“I am now able to put my family first and still have a rewarding career,” she says.
She says the job has helped her provide for her family and recover from the accident.
The online tutoring companies, meanwhile, are highly profitable. Chinese students pay what amounts to $49 to $80 an hour for the classes, significantly above the $12 to $20 tutor wages.
VIPKid is valued at over $3 billion, according to a Forbes report in March, and has well-known investors like Kobe Bryant.
51Talk, another leading Chinese online education company, has 14,800 English teachers in North America and other English-speaking countries. Bling ABC, launched by New Oriental , a large private educational company in China, attracts over 1,000 American applicants a month for its online tutoring jobs.
Countries like South Korea, Japan and Russia also have strong demand for online English tutoring, but “China remains the biggest market,” Smith says. His company, ESL Authority, lists 100 to 300 tutoring openings each month.
Several trends are driving China’s voracious demand for tutors. More than 17 million babies have been born in China each year since the government began allowing two children per household in 2016, up from one child. “Chinese parents remain enthusiastic about English language acquisition and the monotonous public education couldn’t satisfy their diverse demands,” says Jianglu Wang, a scholar of educational financing in Beijing.
At the same time, the Chinese government has invested $182 billion since 2015 to boost internet speeds. From 2015 to 2017, broadband subscriptions in China increased to 394.2 billion from 277 billion,according to the World Bank.
Online tutoring also has been boosted by a 2016 law allowing private investment in the education industry. The industry’s growth has led to vigorous competition among companies trying to recruit online English teachers in the U.S.
“The newer companies … drive the majority of new jobs because they need to build up their teacher roster,” Smith says. “They will typically try and offer higher wages (and) lower requirements for the initial hires.”
Many tutors are retired teachers and stay-at-home moms.
Sarah Keane, a mother of two who lives in Oakville, Connecticut, began working as an online English tutor last October. She works from 6 a.m. to 10 a.m. most days, and 8:30 p.m. to midnight or even 2 a.m. on Friday and Saturday. Last December, she left her full-time job as a day care worker to stay at home with her children and rely on the tutoring for income.

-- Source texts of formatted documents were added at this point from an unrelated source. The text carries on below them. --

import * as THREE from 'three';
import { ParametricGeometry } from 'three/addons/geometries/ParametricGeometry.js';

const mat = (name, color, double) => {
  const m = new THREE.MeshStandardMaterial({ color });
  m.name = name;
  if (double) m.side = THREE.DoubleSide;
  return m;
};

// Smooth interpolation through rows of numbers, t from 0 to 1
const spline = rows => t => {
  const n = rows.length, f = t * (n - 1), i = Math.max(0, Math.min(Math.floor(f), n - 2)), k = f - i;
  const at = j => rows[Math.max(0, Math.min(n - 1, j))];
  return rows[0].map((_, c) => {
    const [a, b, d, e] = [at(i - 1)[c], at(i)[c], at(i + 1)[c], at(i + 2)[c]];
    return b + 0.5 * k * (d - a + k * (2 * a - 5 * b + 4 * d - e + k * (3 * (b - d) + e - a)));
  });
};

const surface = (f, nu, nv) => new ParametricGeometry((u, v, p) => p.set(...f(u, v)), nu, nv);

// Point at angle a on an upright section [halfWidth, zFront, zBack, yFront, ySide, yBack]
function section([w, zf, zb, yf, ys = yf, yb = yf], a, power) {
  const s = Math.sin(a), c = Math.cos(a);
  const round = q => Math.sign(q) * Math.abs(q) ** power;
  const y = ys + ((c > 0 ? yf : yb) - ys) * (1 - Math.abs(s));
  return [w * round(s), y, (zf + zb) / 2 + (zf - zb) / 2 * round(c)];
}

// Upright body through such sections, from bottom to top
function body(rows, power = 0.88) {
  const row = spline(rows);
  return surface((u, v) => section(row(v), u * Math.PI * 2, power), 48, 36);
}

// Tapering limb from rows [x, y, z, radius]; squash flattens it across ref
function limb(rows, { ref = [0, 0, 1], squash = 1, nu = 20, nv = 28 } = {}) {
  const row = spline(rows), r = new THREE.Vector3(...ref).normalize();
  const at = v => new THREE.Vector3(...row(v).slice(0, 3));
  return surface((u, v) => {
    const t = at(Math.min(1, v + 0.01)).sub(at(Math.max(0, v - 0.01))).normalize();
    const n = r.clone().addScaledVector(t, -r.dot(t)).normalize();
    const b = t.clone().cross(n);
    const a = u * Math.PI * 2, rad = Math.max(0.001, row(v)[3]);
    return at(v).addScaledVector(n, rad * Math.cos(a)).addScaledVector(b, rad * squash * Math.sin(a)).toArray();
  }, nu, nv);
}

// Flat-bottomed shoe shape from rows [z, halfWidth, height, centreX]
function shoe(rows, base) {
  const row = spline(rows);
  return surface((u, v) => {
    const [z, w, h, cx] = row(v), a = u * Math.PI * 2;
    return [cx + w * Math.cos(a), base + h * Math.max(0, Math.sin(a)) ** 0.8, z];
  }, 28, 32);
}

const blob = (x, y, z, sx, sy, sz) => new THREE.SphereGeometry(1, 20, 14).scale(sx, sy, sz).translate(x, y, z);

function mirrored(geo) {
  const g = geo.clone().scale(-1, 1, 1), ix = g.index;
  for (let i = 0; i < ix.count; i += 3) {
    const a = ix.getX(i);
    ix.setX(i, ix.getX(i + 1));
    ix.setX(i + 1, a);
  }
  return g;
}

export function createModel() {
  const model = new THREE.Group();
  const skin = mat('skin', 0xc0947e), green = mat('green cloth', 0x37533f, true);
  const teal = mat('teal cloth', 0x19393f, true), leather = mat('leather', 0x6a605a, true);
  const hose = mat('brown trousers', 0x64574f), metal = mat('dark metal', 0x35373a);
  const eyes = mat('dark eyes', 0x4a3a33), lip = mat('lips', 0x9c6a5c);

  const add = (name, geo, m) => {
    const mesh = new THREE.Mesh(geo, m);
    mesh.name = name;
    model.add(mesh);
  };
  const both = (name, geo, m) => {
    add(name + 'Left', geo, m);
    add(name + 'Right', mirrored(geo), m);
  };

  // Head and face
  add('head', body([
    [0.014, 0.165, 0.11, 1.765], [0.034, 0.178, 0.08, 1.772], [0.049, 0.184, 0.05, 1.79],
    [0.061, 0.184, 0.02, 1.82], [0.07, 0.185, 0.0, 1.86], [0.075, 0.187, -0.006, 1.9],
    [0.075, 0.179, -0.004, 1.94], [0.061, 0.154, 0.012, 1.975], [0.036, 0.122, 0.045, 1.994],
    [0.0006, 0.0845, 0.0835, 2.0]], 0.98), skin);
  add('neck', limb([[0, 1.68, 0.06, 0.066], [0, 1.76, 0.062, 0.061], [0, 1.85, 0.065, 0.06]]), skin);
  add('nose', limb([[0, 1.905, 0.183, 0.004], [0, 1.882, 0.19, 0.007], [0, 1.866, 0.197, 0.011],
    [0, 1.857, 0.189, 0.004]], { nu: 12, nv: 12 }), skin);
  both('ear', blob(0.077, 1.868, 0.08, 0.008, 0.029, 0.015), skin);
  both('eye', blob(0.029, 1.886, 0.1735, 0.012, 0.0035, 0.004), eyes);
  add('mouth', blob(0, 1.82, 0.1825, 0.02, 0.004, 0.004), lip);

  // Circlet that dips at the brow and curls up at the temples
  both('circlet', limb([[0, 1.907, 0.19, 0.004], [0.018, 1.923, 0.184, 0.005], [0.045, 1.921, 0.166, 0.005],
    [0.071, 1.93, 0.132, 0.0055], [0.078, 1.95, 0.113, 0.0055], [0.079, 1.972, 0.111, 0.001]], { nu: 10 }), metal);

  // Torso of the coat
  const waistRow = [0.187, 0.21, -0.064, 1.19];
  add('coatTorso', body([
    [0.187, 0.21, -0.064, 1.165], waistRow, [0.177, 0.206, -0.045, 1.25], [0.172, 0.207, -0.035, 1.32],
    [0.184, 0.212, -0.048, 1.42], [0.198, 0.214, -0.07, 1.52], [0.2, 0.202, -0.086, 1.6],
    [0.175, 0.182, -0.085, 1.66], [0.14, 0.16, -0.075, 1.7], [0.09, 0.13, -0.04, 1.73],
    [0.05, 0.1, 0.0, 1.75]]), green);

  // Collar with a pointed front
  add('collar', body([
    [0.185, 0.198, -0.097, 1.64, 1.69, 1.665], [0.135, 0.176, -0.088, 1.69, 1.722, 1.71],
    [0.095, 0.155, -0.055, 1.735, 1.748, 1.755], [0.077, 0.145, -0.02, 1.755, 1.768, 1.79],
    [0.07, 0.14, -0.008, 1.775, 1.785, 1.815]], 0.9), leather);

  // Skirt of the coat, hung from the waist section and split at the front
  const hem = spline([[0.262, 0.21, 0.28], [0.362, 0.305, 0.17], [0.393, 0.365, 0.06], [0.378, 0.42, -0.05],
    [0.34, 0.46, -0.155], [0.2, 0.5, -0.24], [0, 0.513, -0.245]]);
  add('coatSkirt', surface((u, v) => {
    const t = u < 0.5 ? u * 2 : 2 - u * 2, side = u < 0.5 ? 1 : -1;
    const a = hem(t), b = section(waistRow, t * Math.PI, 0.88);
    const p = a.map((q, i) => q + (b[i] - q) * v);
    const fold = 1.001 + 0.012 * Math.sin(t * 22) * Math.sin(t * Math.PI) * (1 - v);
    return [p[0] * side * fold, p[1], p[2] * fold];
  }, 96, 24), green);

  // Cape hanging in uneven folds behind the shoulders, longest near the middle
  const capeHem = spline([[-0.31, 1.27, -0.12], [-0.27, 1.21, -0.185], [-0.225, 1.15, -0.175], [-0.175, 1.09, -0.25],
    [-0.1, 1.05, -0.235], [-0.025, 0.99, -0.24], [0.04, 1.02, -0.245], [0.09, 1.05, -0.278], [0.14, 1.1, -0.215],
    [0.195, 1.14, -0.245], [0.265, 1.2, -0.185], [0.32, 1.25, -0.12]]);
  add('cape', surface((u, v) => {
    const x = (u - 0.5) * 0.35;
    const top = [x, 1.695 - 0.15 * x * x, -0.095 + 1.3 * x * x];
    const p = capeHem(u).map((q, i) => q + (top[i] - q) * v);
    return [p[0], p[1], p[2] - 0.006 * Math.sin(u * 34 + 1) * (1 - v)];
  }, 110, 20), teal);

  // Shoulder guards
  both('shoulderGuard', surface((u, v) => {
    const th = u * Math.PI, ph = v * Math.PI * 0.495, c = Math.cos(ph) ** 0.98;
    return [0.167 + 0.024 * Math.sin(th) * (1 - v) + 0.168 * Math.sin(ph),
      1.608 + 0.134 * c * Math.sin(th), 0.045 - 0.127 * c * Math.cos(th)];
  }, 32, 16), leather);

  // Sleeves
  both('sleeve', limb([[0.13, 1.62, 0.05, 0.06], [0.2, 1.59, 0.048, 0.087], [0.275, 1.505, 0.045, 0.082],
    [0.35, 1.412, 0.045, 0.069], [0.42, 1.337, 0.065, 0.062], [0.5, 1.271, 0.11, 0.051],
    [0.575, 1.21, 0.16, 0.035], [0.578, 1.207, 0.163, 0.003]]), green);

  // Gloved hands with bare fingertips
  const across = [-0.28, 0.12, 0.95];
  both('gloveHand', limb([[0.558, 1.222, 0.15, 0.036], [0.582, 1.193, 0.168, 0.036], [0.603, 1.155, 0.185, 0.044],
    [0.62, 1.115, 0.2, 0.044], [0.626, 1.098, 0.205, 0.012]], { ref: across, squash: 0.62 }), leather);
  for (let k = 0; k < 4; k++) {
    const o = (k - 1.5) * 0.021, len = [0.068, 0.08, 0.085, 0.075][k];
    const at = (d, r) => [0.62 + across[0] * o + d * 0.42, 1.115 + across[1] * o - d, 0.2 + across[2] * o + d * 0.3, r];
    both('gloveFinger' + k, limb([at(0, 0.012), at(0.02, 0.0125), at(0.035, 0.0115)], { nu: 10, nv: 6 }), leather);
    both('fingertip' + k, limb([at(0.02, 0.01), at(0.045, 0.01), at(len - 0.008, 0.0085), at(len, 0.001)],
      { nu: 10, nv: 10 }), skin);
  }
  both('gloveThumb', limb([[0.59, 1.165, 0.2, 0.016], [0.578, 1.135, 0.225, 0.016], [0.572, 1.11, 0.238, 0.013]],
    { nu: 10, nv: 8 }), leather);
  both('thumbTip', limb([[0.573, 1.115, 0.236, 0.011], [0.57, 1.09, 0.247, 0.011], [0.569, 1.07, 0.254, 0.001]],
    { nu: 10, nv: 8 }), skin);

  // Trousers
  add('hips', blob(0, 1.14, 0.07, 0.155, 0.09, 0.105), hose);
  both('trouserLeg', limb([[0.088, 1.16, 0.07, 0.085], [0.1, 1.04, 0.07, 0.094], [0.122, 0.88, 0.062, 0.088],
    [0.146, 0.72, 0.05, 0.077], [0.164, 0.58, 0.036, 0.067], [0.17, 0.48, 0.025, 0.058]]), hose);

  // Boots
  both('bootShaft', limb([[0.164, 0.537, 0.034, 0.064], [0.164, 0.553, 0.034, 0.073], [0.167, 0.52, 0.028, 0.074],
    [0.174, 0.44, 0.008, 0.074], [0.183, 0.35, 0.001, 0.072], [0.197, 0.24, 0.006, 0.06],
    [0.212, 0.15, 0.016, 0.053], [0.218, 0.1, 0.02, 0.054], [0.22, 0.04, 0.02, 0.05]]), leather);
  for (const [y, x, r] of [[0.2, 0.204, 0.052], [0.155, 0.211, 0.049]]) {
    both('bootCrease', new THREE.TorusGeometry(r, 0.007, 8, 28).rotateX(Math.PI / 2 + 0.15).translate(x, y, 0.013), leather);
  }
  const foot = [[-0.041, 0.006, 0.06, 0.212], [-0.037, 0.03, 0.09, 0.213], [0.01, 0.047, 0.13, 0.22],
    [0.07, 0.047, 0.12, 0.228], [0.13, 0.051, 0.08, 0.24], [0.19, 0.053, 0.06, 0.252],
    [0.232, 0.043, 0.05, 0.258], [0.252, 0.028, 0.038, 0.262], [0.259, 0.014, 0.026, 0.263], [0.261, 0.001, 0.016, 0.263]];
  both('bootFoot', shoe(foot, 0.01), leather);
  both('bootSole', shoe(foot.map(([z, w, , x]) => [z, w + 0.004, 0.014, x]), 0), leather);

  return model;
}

She says she believes the work “has been a financial blessing,” adding that she has found her “dream job.”
Keane’s youngest student is 3 and her oldest is 14. She tutors them in grammar and test-taking, among other subjects. Many students have given her tours of their homes remotely and introduced her to family members online. One student had a class with her while he was out at a restaurant in Beijing. He stepped outside and showed Keane around downtown Beijing. “All the lights and buildings were amazing to see,” Keane says, “You are able to embrace their lives and cultures.”
Nicholas Jiang, a Chinese elementary school student who lives in Hong Kong, has taken online English tutoring classes from 34 teachers the past 11 months, including 30 in the U.S.
“I treat it as a small talk but not a class. It’s very fun.” Jiang says. Sometimes, he plays online games with teachers to improve his English proficiency. His parents paid nearly $1,000 for 26 classes.
Yet it’s hard to tell if the online courses improve the English skills of Chinese kids. It could be tough for companies to monitor the quality of the education as the number of tutors grows rapidly. Chinese parents complain that the teachers vary in their skills and it’s hard to make reservations with popular tutors.
In response, Magic Ears, among the online tutoring companies, has toughened the application requirements for teachers.